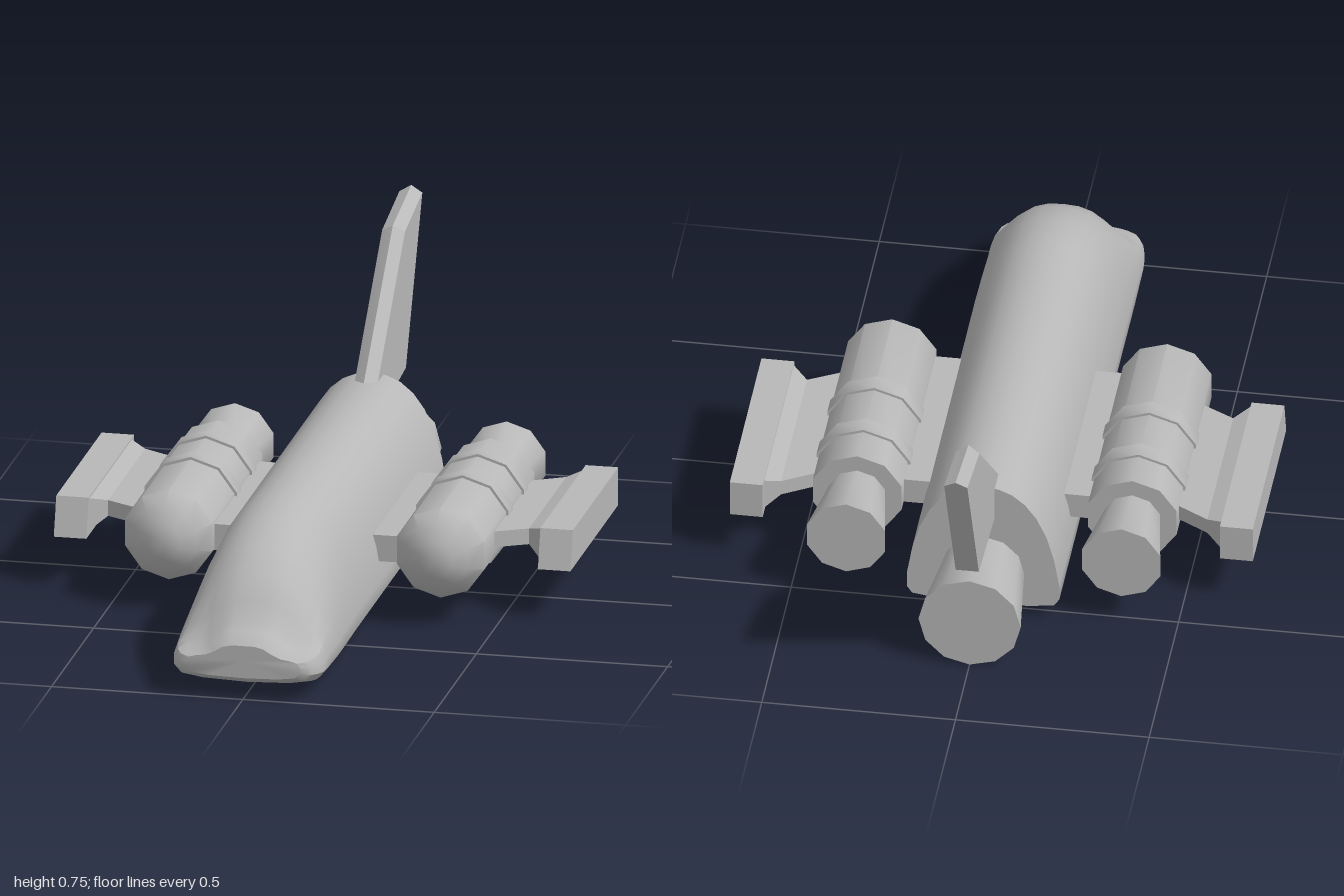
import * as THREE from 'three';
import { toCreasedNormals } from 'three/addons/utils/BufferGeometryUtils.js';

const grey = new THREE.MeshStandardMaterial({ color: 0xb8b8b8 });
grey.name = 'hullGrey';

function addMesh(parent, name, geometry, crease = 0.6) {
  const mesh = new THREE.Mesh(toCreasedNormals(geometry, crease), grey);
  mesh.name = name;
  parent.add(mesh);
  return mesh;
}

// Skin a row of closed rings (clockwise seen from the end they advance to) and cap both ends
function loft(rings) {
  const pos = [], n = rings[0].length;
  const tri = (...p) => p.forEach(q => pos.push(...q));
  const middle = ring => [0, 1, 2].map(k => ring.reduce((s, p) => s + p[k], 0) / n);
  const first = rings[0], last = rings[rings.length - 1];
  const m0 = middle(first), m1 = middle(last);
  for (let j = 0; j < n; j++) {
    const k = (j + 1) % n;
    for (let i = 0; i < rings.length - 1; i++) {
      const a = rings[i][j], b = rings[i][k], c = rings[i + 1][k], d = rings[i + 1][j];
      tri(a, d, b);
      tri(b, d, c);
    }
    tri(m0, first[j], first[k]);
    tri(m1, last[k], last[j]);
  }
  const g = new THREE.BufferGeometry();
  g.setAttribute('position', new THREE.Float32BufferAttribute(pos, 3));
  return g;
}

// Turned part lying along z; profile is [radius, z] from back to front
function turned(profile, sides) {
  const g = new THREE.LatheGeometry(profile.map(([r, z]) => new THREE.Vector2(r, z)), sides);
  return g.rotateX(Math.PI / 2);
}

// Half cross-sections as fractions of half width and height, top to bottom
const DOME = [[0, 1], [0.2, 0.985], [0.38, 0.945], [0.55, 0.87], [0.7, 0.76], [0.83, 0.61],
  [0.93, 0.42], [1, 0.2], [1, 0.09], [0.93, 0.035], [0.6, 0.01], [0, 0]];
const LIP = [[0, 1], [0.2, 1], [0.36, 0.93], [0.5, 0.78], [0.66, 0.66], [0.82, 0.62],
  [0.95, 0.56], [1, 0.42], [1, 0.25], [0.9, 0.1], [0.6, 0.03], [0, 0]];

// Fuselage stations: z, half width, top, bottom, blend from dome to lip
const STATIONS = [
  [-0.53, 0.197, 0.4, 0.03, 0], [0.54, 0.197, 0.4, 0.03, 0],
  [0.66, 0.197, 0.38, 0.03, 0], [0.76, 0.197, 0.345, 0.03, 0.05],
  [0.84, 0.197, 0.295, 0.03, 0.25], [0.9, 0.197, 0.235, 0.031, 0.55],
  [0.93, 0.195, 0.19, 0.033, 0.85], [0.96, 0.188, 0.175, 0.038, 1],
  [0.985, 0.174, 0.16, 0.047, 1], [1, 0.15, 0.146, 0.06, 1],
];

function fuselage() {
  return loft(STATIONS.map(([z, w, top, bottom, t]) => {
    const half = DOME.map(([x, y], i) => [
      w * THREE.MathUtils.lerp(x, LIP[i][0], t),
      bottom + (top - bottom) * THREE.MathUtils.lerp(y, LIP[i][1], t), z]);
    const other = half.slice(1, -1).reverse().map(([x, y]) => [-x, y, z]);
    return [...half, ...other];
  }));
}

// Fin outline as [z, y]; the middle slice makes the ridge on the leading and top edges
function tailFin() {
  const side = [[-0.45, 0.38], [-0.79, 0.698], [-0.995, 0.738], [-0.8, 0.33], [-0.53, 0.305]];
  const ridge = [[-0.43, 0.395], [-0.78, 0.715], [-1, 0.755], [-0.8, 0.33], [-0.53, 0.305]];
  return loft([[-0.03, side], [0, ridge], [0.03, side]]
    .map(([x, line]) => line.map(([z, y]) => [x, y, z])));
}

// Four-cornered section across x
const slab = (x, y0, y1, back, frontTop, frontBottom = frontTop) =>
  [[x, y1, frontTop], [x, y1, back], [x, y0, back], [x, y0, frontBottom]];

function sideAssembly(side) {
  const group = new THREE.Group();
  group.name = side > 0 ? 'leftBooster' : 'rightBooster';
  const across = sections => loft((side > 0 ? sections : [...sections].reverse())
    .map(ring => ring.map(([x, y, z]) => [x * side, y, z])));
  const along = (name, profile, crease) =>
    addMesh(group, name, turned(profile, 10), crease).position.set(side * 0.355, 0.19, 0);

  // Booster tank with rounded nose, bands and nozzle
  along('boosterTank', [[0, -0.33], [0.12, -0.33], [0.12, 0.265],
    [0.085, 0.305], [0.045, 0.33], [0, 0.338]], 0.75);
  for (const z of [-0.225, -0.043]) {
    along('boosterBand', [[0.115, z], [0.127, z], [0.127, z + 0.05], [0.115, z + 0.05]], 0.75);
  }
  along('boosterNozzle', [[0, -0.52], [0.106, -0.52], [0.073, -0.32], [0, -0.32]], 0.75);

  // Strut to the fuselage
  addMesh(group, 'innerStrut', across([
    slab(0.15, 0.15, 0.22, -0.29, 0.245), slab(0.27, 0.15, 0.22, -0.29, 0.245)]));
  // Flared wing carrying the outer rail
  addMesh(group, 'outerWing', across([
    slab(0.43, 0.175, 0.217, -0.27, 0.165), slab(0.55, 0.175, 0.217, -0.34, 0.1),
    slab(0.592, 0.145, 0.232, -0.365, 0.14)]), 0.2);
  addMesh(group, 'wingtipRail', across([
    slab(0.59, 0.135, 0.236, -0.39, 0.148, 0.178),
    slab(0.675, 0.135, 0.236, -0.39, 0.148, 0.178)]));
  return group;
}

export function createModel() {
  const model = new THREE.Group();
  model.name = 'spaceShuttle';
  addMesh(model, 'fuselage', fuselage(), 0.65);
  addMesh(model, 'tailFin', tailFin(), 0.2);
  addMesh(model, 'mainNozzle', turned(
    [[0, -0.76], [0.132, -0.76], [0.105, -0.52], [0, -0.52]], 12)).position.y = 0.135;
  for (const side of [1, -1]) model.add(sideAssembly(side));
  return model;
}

> [Your goal]
For the word "position", find every line in the data that holds it and copy that line.

> [Completed exercise]
  g.setAttribute('position', new THREE.Float32BufferAttribute(pos, 3));
    addMesh(group, name, turned(profile, 10), crease).position.set(side * 0.355, 0.19, 0);
    [[0, -0.76], [0.132, -0.76], [0.105, -0.52], [0, -0.52]], 12)).position.y = 0.135;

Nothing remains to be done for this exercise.